Lauren McCarthy, author
What if Amazon Alexa was a real human? This is the case in LAUREN, a “human intelligence” personal assistant operated by the media artist Lauren McCarthy.
By connecting a number of electronic sensors and objects to the internet – such as cameras, microphones, faucets, switches, and door locks – and installing them in the houses of the participants of the experience, Lauren becomes part of their daily lives. She watches, listens, talks to them using a synthesized voice, and reacts to the needs of the participants, from turning the lights on to playing music and heating up the water for the morning coffee. In doing so, she transforms this usually private space into a public performance where the participants become aware that they are being constantly watched. In a second iteration, she converted her house into a smart hostel where people spent the night while she controlled the space remotely from an art gallery in Amsterdam.
Reflecting on the intrusion of sensors in the intimate sphere of the (smart) house, Lauren renders visible the constant and silent surveillance and datafication of people’s lives by AI systems, questioning how socialization processes may be impacted in our culture of the “Internet of things”.

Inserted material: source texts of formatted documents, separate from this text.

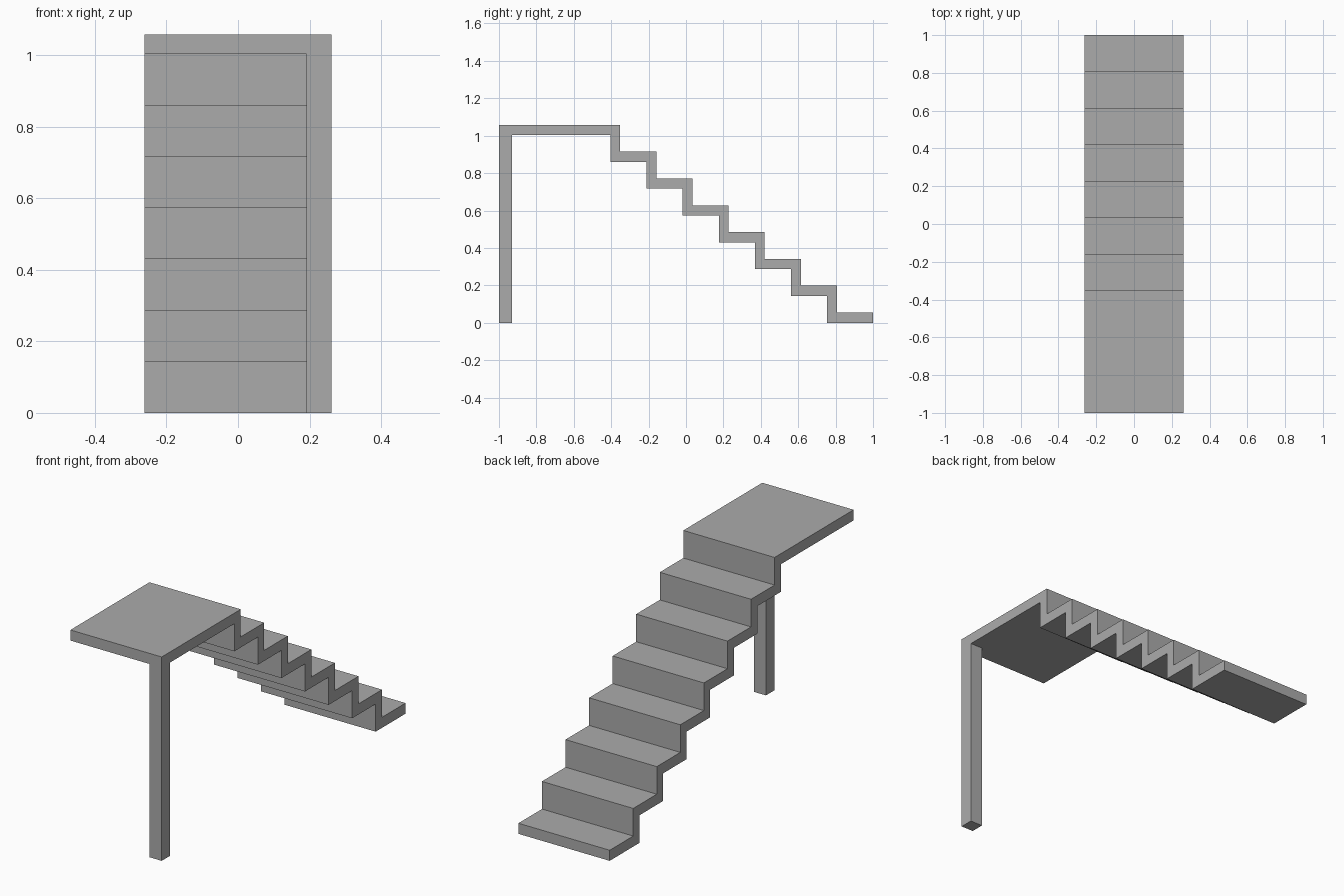
import bpy
import bmesh

cube = bpy.data.objects.get("Cube")
if cube:
    bpy.data.objects.remove(cube, do_unlink=True)

HALF_W = 0.262              # half width of the stairs
STEPS = 7                   # risers between floor and landing
RUN, RISE = 0.1932, 0.1433  # pitch of one step
SLAB, RISER = 0.055, 0.052  # tread and riser thickness
NOSE = 0.807                # y of the lowest riser's face
POST = 0.07

grey = bpy.data.materials.new("concrete_grey")
grey.use_nodes = True
colour = (0.41, 0.41, 0.41, 1)
grey.diffuse_color = colour
grey.node_tree.nodes["Principled BSDF"].inputs["Base Color"].default_value = colour


def extrude_profile(name, points, x0, x1):
    """Make a solid from a (y, z) outline drawn out along x."""
    bm = bmesh.new()
    face = bm.faces.new([bm.verts.new((x0, y, z)) for y, z in points])
    out = bmesh.ops.extrude_face_region(bm, geom=[face])
    verts = [v for v in out["geom"] if isinstance(v, bmesh.types.BMVert)]
    bmesh.ops.translate(bm, verts=verts, vec=(x1 - x0, 0, 0))
    bmesh.ops.recalc_face_normals(bm, faces=bm.faces)
    mesh = bpy.data.meshes.new(name)
    bm.to_mesh(mesh)
    bm.free()
    mesh.materials.append(grey)
    obj = bpy.data.objects.new(name, mesh)
    bpy.context.collection.objects.link(obj)
    return obj


# Folded stair slab with the landing at its top
upper, lower = [(1, SLAB)], [(1, 0)]
for i in range(STEPS):
    y, z = NOSE - i * RUN, i * RISE
    upper += [(y, z + SLAB), (y, z + RISE + SLAB)]
    lower += [(y - RISER, z), (y - RISER, z + RISE)]
top = STEPS * RISE
upper.append((-1, top + SLAB))
lower.append((-1, top))
extrude_profile("stairs_and_landing", upper + lower[::-1], -HALF_W, HALF_W)

# Single corner post under the landing
extrude_profile("landing_post",
                [(-1, 0), (POST - 1, 0), (POST - 1, top), (-1, top)],
                HALF_W - POST, HALF_W)
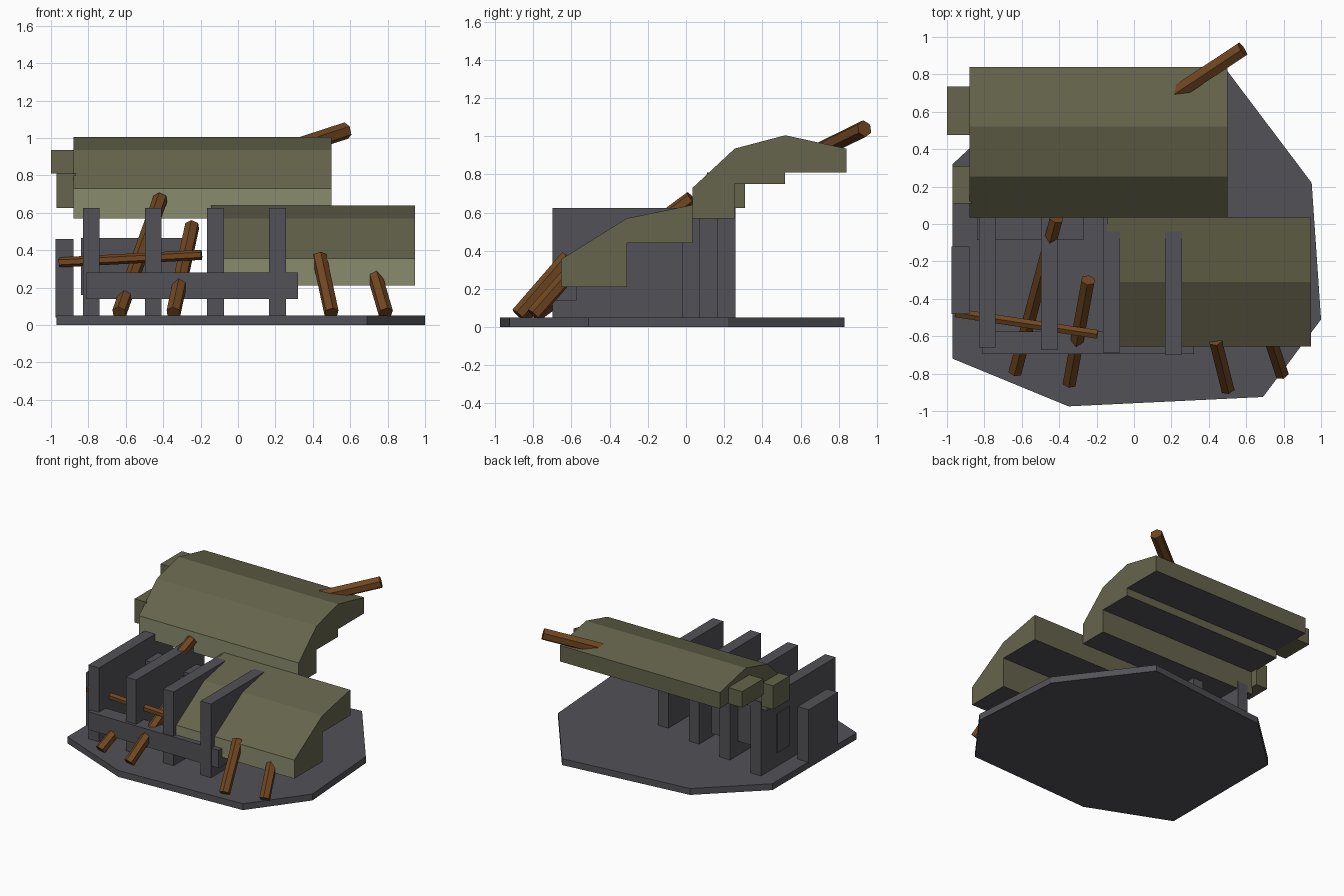
import bpy, bmesh
from mathutils import Vector

if "Cube" in bpy.data.objects:
    bpy.data.objects.remove(bpy.data.objects["Cube"])


def material(name, rgb):
    m = bpy.data.materials.new(name)
    m.diffuse_color = (*rgb, 1)
    m.use_nodes = True
    m.node_tree.nodes["Principled BSDF"].inputs["Base Color"].default_value = m.diffuse_color
    return m


GREY = material("slate grey", (0.084, 0.083, 0.095))
OLIVE = material("olive", (0.131, 0.128, 0.072))
PALE = material("pale olive", (0.25, 0.258, 0.152))
WOOD = material("brown wood", (0.162, 0.062, 0.015))


def finish(name, bm, *mats):
    bmesh.ops.recalc_face_normals(bm, faces=bm.faces)
    me = bpy.data.meshes.new(name)
    bm.to_mesh(me)
    bm.free()
    for m in mats:
        me.materials.append(m)
    ob = bpy.data.objects.new(name, me)
    bpy.context.collection.objects.link(ob)
    return ob


def prism(name, points, offset, *mats):
    """Extrude a closed outline of 3D points along offset."""
    bm = bmesh.new()
    face = bm.faces.new([bm.verts.new(p) for p in points])
    new = bmesh.ops.extrude_face_region(bm, geom=[face], use_keep_orig=True)
    moved = [g for g in new["geom"] if isinstance(g, bmesh.types.BMVert)]
    bmesh.ops.translate(bm, verts=moved, vec=offset)
    return finish(name, bm, *mats)


def box(name, x0, x1, y0, y1, z0, z1, mat):
    outline = [(x0, y0, z0), (x1, y0, z0), (x1, y1, z0), (x0, y1, z0)]
    return prism(name, outline, (0, 0, z1 - z0), mat)


def shell(name, x0, x1, profile):
    """Stepped shell: pale front edge, grey undersides, olive elsewhere."""
    ob = prism(name, [(x0, y, z) for y, z in profile], (x1 - x0, 0, 0),
               OLIVE, PALE, GREY)
    front = min(y for y, z in profile)
    for p in ob.data.polygons:
        if p.normal.z < -0.9:
            p.material_index = 2
        elif p.normal.y < -0.9 and abs(p.center.y - front) < 0.01:
            p.material_index = 1


def log(name, a, b, radius):
    a, b = Vector(a), Vector(b)
    d = b - a
    bm = bmesh.new()
    bmesh.ops.create_cone(bm, cap_ends=True, segments=6, radius1=radius,
                          radius2=radius, depth=d.length)
    bm.transform(d.to_track_quat('Z', 'Y').to_matrix().to_4x4())
    bmesh.ops.translate(bm, verts=bm.verts, vec=(a + b) / 2)
    finish(name, bm, WOOD)


# ground slab
slab = [(-0.97, -0.72), (-0.35, -0.975), (0.69, -0.925), (1.0, -0.51),
        (0.95, 0.22), (0.49, 0.83), (-0.54, 0.72), (-0.97, 0.32)]
prism("ground_slab", [(x, y, 0) for x, y in slab], (0, 0, 0.05), GREY)

# row of upright walls, each a little further forward
for i in range(4):
    x = -0.83 + i * 0.332
    box(f"upright_wall_{i + 1}", x, x + 0.09, -0.66 - i * 0.013,
        0.26 - i * 0.093, 0.04, 0.625, GREY)

# cross beams and side post
box("front_beam", -0.81, 0.32, -0.695, -0.575, 0.14, 0.28, GREY)
box("rear_beam", -0.84, -0.27, -0.085, 0.07, 0.16, 0.465, GREY)
box("side_post", -0.975, -0.88, -0.48, -0.12, 0.04, 0.46, GREY)

# two stepped shells
shell("upper_shell", -0.88, 0.50, [
    (0.035, 0.57), (0.035, 0.73), (0.255, 0.935), (0.52, 1.005), (0.84, 0.935),
    (0.84, 0.81), (0.52, 0.81), (0.52, 0.75), (0.255, 0.75), (0.255, 0.57)])
shell("lower_shell", -0.145, 0.945, [
    (-0.655, 0.21), (-0.655, 0.355), (-0.31, 0.57), (0.035, 0.64),
    (0.035, 0.44), (-0.31, 0.44), (-0.31, 0.21)])

# small blocks on the left end of the upper shell
box("end_block_high", -1.0, -0.87, 0.475, 0.735, 0.81, 0.935, OLIVE)
box("end_block_low", -0.97, -0.87, 0.11, 0.31, 0.625, 0.81, OLIVE)

# logs
logs = [
    ((0.15, 0.65, 0.90), (0.58, 0.935, 1.04), 0.045),
    ((-0.635, -0.79, 0.065), (-0.415, 0.03, 0.675), 0.04),
    ((-0.345, -0.85, 0.065), (-0.245, -0.30, 0.53), 0.04),
    ((0.50, -0.88, 0.065), (0.435, -0.62, 0.365), 0.04),
    ((0.79, -0.80, 0.065), (0.73, -0.62, 0.27), 0.04),
    ((-0.955, -0.475, 0.335), (-0.195, -0.59, 0.375), 0.027),
]
for i, (a, b, r) in enumerate(logs):
    log(f"log_{i + 1}", a, b, r)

It is possible to explore some of the participant experiences with LAUREN on her website.